If the US makes and is granted the demand, what prevents other foreign entities from doing the same? What do you think the economic impact would be for companies when China has a backdoor to every corporate device of every manufacturing company in the US? I have spent eight years of my career working with large international manufacturing companies. I know first hand what the impact of that is. I have watched it with my own eyes. I could argue this particular point, citing experience, but I want to respect your time. If you would like to discuss, I will be happy to do so.

I have one more question I would like to present. How do you expect that forcing backdoor access will actually aid the intelligence services? This is an exercise in futility and escalation. Assume for a moment that the NSA/CIA/FBI has root access to every device. What happens when the user also employs an encrypted communication app which also requires a passcode and does not store data locally? Let’s also suppose that they are always running a VPN or TOR client. Finally, let’s assume that the server the encrypted app on the encrypted phone, communicates to through an encrypted tunnel, lives in a non-friendly foreign state. What good does this legislation then do? The answer is, none. The US cannot compel the foreign server to give it a back door. But, the US, who loves to discuss freedom has created a wide exploit that will then begin to be used for a different type of terrorism and removed every citizens right to privacy with their most personal data.

I am not hurling these questions at a wall to see what sticks. I would like a response. This is a very important discussion to be had without rhetoric and fear-mongering. I can be contacted with the information provided if you would like to further discuss these or other concerns.

With respect,

Jonathan Davis

Cisco Live 2016 is coming and so are the kilts

Forget winter, Cisco Live 2016 is coming, and it is going to be hot! No, I’m not referring to the fact that it is taking place in Las Vegas, NV during July. I am referring to #KiltedMonday.

“What is #KiltedMonday“, you ask? Simple, it’s when people wear kilts to Cisco Live.

“Why would people wear kilts to Cisco Live”, you ask? Because we will be in Las Vegas in July. Kilts are breezy.

kiltedmonday

Yes, people actually wear kilts to Cisco Live.

No really, Kilted Monday started as a joke on Twitter last year between myself@ucgod, and @wifijanitor. That joke blossomed and bloomed until @CiscoLive picked it up and put us on the Photo Scavenger Hunt.

Now, it seems the joke has grown legs. (See what I did there?)

@DeniseFishburn has ordered her kilt, and @amyengineer and @ScottMorrisCCIE are joining us. Let’s face it…if Denise is doing it, you know it will be fun.

This is your official invite to be part of the cool (and breezy) crowd. 

So, you want to join in, but sadly have found yourself kilt-less. No worries, I ordered mine from damnnearkiltem.com. I like my kilt, they are well priced, and have great shipping. Plus, with a name like that, how can you resist? (No, I don’t get a commission)

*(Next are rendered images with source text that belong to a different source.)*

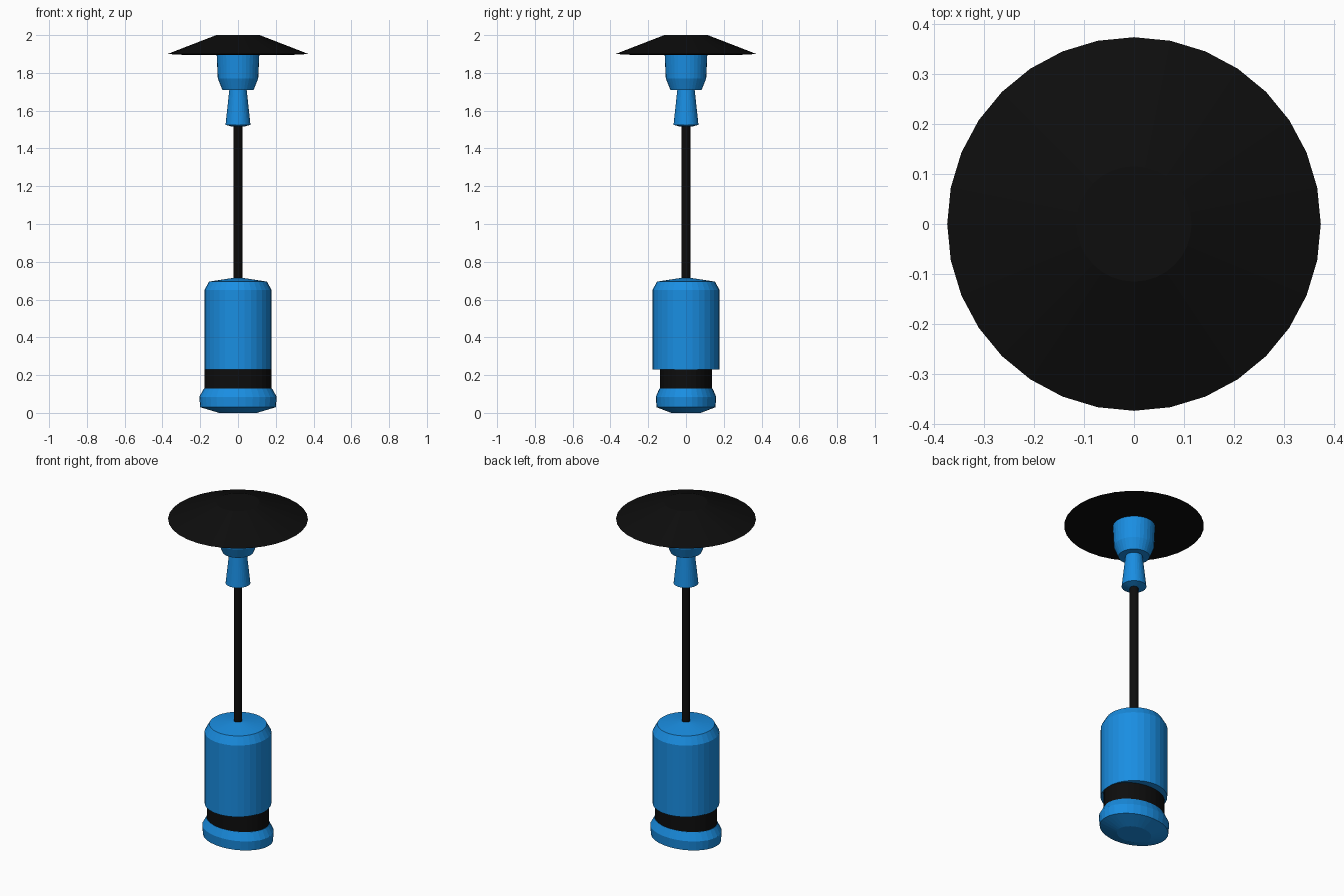
import bpy, bmesh
from math import cos, sin, tau

if "Cube" in bpy.data.objects:
    bpy.data.objects.remove(bpy.data.objects["Cube"])


def material(name, rgb):
    m = bpy.data.materials.new(name)
    m.diffuse_color = (*rgb, 1)
    m.use_nodes = True
    m.node_tree.nodes["Principled BSDF"].inputs["Base Color"].default_value = m.diffuse_color
    return m


BLUE = material("blue_paint", (0.01, 0.27, 0.76))
BLACK = material("black_metal", (0.004, 0.004, 0.004))


def lathe(name, profile, mat, sides=32, y_scale=1.0):
    """Flat-faced turned solid from (radius, z) points listed bottom to top."""
    bm = bmesh.new()
    rings = [[bm.verts.new((r * cos(tau * i / sides),
                            r * sin(tau * i / sides) * y_scale, z))
              for i in range(sides)] for r, z in profile]
    for a, b in zip(rings, rings[1:]):
        for i in range(sides):
            j = (i + 1) % sides
            bm.faces.new((a[i], a[j], b[j], b[i]))
    bm.faces.new(rings[0][::-1])
    bm.faces.new(rings[-1])
    mesh = bpy.data.meshes.new(name)
    bm.to_mesh(mesh)
    bm.free()
    mesh.materials.append(mat)
    obj = bpy.data.objects.new(name, mesh)
    bpy.context.collection.objects.link(obj)
    return obj


OVAL = 0.78

# oval foot and the dark band above it
lathe("base", [(0.10, 0), (0.20, 0.03), (0.205, 0.085), (0.18, 0.13)], BLUE, y_scale=OVAL)
lathe("base_band", [(0.178, 0.13), (0.178, 0.23)], BLACK, y_scale=OVAL)

# round tank housing with sloped shoulder
lathe("tank_housing", [(0.178, 0.23), (0.178, 0.65), (0.153, 0.695), (0.023, 0.715)], BLUE)

# slim pole
lathe("pole", [(0.023, 0.70), (0.023, 1.53)], BLACK, sides=16)

# flared neck and burner head
lathe("neck", [(0.03, 1.515), (0.066, 1.525), (0.046, 1.71)], BLUE)
lathe("burner_head", [(0.083, 1.71), (0.107, 1.77), (0.113, 1.90)], BLUE)

# wide reflector canopy
lathe("canopy", [(0.28, 1.895), (0.373, 1.90), (0.115, 2.0)], BLACK)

I will suggest that you must! measure yourself per their directions. I had to exchange the first kilt I ordered. Your pants size is not your kilt size.

Also, if you haven’t  already registered, now is a great time to get registered for Cisco Live US 2016. It’s going to be another great year!